Task description :: One number alone answers this: the count of lines below in which the word "body" is found.

━━━━━━━━━━━━━━━━━━━━

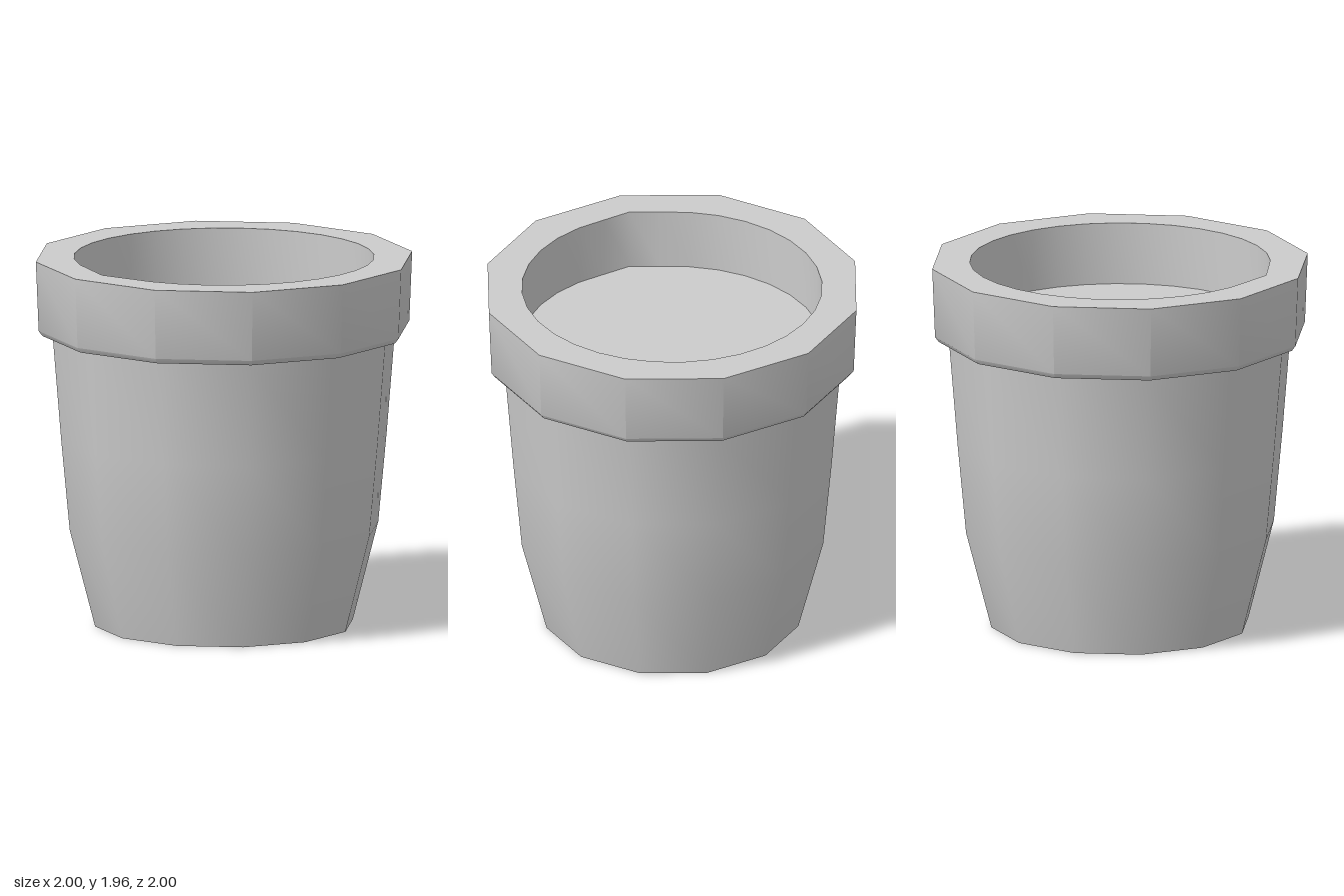
import * as THREE from 'three';
import { toCreasedNormals } from 'three/addons/utils/BufferGeometryUtils.js';

const SIDES = 12, HOLE_SIDES = 32;
const TOP = 1.96, SOIL = 1.63, HOLE_R = 0.79, SPOUT_R = 0.82;

// Points around the y axis as shape coordinates (shape y becomes -z)
function ring(sides, radius) {
  return Array.from({ length: sides }, (_, i) => {
    const a = (i / sides) * Math.PI * 2;
    const r = radius(i);
    return new THREE.Vector2(Math.sin(a) * r, -Math.cos(a) * r);
  });
}

function lathe(profile, sides) {
  return new THREE.LatheGeometry(profile.map(([r, y]) => new THREE.Vector2(r, y)), sides);
}

function flat(shape, y) {
  return new THREE.ShapeGeometry(shape).rotateX(-Math.PI / 2).translate(0, y, 0);
}

export function createModel() {
  const group = new THREE.Group();
  const material = new THREE.MeshStandardMaterial({ color: 0xcccccc });
  const add = (name, geometry) => {
    const mesh = new THREE.Mesh(geometry, material);
    mesh.name = name;
    group.add(mesh);
  };

  // Tapered twelve-sided body, smooth around
  const body = lathe([[0.685, 0], [0.82, 0.52], [0.865, 1], [0.91, 1.555]], SIDES);
  add('body', toCreasedNormals(body, 0.6));

  // Closed underside
  add('base', new THREE.CircleGeometry(0.685, SIDES).rotateX(Math.PI / 2));

  // Thick collar with a small bevel below
  const collar = lathe([[0.905, 1.553], [0.965, 1.563], [0.985, 1.59], [1, TOP]], SIDES);
  add('collar', toCreasedNormals(collar, 0.6));

  // Flat top of the collar around the opening, which is slightly pointed at the front
  const opening = ring(HOLE_SIDES, (i) => (i === 0 ? SPOUT_R : HOLE_R));
  const rim = new THREE.Shape(ring(SIDES, () => 1));
  rim.holes.push(new THREE.Path(opening));
  add('rim', flat(rim, TOP));

  // Inner wall, facing inward
  const wall = lathe([[HOLE_R, TOP], [HOLE_R, SOIL]], HOLE_SIDES);
  const p = wall.attributes.position;
  for (let i = 0; i < p.count; i++) {
    if (Math.abs(p.getX(i)) < 0.01 && p.getZ(i) > 0) p.setZ(i, SPOUT_R);
  }
  add('innerWall', toCreasedNormals(wall, 0.6));

  // Soil surface
  add('soil', flat(new THREE.Shape(opening), SOIL));

  return group;
}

━━━━━━━━━━━━━━━━━━━━

Final answer :: 3